Keep Cleaners and Other Toxic Products Out of Reach
Store all household products out of children’s sight and reach. Young kids are often eye-level with items under the kitchen and bathroom sinks. So any bleach, detergents, dishwasher liquid or cleaning solutions that are kept there should find a new storage location.
Install child safety locks on cabinets where you have stored poisonous items. It only takes a few minutes, and it gives you one less thing to worry about.
Read product labels to find out what can be hazardous to kids. Dangerous household items include makeup, personal care products, plants, pesticides, lead, art supplies, alcohol and carbon monoxide.
Don’t leave poisonous products unattended while in use. Many incidents happen when adults are distracted for a moment on the phone or at the door.
Keep cleaning products in their original containers. Never put a potentially poisonous product in something other than its original container (such as a plastic soda bottle) where it could be mistaken for something else.
Throw away old medicines and other potential poisons. Check your garage, basement and other storage areas for cleaning and work supplies you no longer need and can discard.
Check Your Purse for Potential Hazards
Be aware of any medications or makeup that may be in your handbag.

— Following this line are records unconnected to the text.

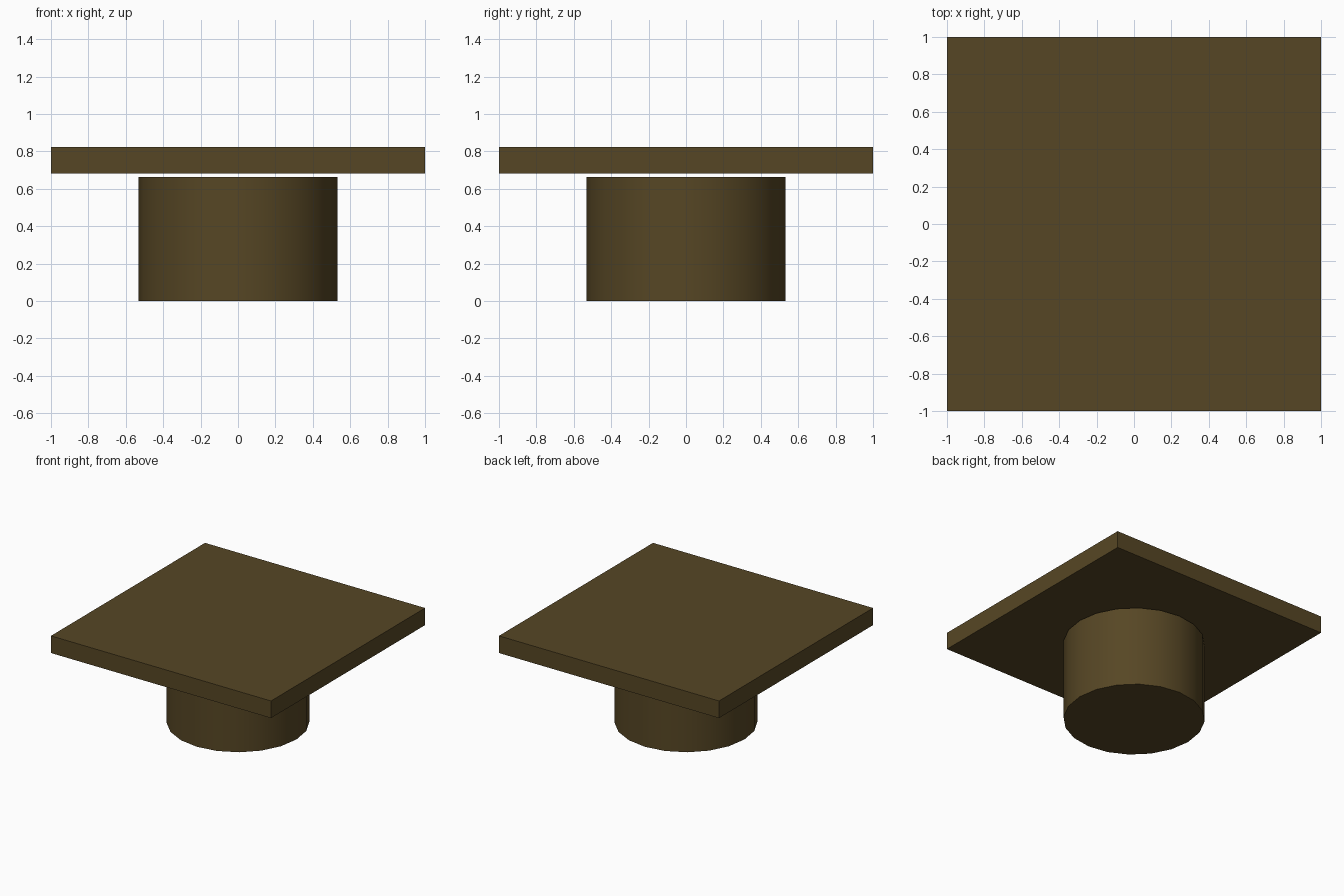
import bpy

if "Cube" in bpy.data.objects:
    bpy.data.objects.remove(bpy.data.objects["Cube"])

# single dark brown
brown = bpy.data.materials.new("dark_brown")
brown.diffuse_color = (0.094, 0.062, 0.018, 1)
brown.use_nodes = True
brown.node_tree.nodes["Principled BSDF"].inputs["Base Color"].default_value = brown.diffuse_color

# square board on top
z0, z1 = 0.682, 0.823
bpy.ops.mesh.primitive_cube_add(size=1, location=(0, 0, (z0 + z1) / 2))
board = bpy.context.object
board.name = "top_board"
board.scale = (2, 2, z1 - z0)
bpy.ops.object.transform_apply(location=False, rotation=False, scale=True)
board.data.materials.append(brown)

# round base, 20 sides, just short of the board
h = 0.663
bpy.ops.mesh.primitive_cylinder_add(vertices=20, radius=0.532, depth=h, location=(0, 0, h / 2))
base = bpy.context.object
base.name = "round_base"
base.data.materials.append(brown)
bpy.ops.object.shade_smooth_by_angle(angle=0.6)
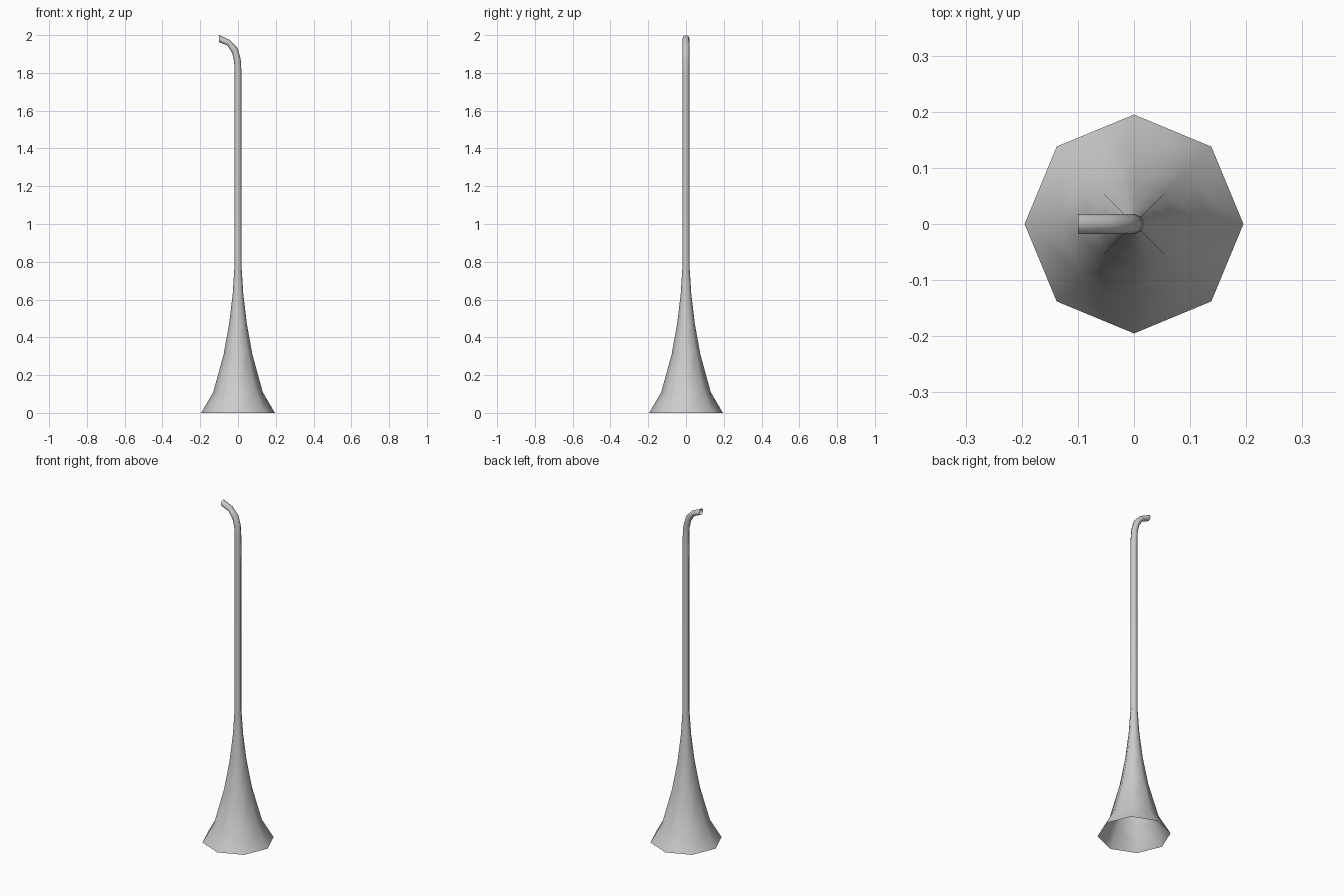
import bpy, bmesh, math

if "Cube" in bpy.data.objects:
    bpy.data.objects.remove(bpy.data.objects["Cube"])

SIDES = 8

# flared bell and straight pipe: (height, radius)
profile = [(0, .195), (.11, .131), (.31, .076), (.47, .047),
           (.63, .028), (.77, .019), (1.77, .018)]
# each ring: (outer x, outer z, inner x, inner z, half width in y)
rings = [(r, z, -r, z, r) for z, r in profile]
# bent mouth end
rings += [(.018, 1.81, -.018, 1.825, .018),
          (.014, 1.875, -.021, 1.862, .018),
          (-.003, 1.932, -.031, 1.906, .018),
          (-.043, 1.974, -.056, 1.945, .018),
          (-.10, 2.0, -.10, 1.963, .018)]

bm = bmesh.new()
loops = []
for ox, oz, ix, iz, w in rings:
    loop = []
    for i in range(SIDES):
        a = 2 * math.pi * i / SIDES
        c, s = math.cos(a), math.sin(a)
        loop.append(bm.verts.new(((ox + ix) / 2 + c * (ox - ix) / 2, w * s,
                                  (oz + iz) / 2 + c * (oz - iz) / 2)))
    loops.append(loop)

# skin between rings, both ends left open
for a, b in zip(loops, loops[1:]):
    for i in range(SIDES):
        j = (i + 1) % SIDES
        bm.faces.new((a[i], a[j], b[j], b[i])).smooth = True

mesh = bpy.data.meshes.new("horn_tube")
bm.to_mesh(mesh)
bm.free()
horn = bpy.data.objects.new("horn_tube", mesh)
bpy.context.collection.objects.link(horn)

Store handbags out of the reach of young children.
Use Original, Child-Resistant Packaging
Buy child-resistant packages when available.
Keep products in their original packages to avoid confusion.
Keep Medicines Up and Away
Make sure that all medications, including vitamins and adult medicines, are stored out of reach and out of sight or children.
Even if you are tempted to keep it handy, put medicine out of reach after every use. When you need to give another dose in just a few hours, it may be tempting to keep medicine close at hand. Accidents can happen fast. It only takes a few seconds for children to get into medicine that could make them very sick. Put medicine up and away after every use. And if you need a reminder, set an alarm on your watch or cell phone, or write yourself a note.
Put the toll-free number for the Poison Control Center (1-800-222-1222) into your home and cell phones. You should also post it near your phone or on your refrigerator for the babysitter. Hopefully you'll never need it, but it’s nice to have just in case.
Poison control centers offer fast, free, confidential help in English and Spanish. Most poisonings are resolved over the phone. The number works from anywhere in the United States 24 hours a day, seven days a week.
If your child has collapsed, is not breathing, or has a seizure, call 911.
Do not make children vomit or give him anything unless directed by a professional.
Check for Lead
Check homes built before 1978 for lead-based paint. If lead hazards are identified, test your child for lead exposure and hire a professional to control and remove lead sources safely.
Remove any peeling paint or chewable surfaces painted with lead-based paint.
Regularly wash your child’s toys and pacifiers to reduce the risk of your child coming into contact with lead or lead-contaminated dust.
Check www.recalls.gov for more info on product recalls involving lead-based products. Follow the recommendations to eliminate any products such as toys or cookware that contain lead.
Install a Carbon Monoxide Alarm to Prevent Poisoning
Install a carbon monoxide alarm on every level of your home, especially near sleeping areas, and keep them at least 15 feet away from fuel-burning appliances.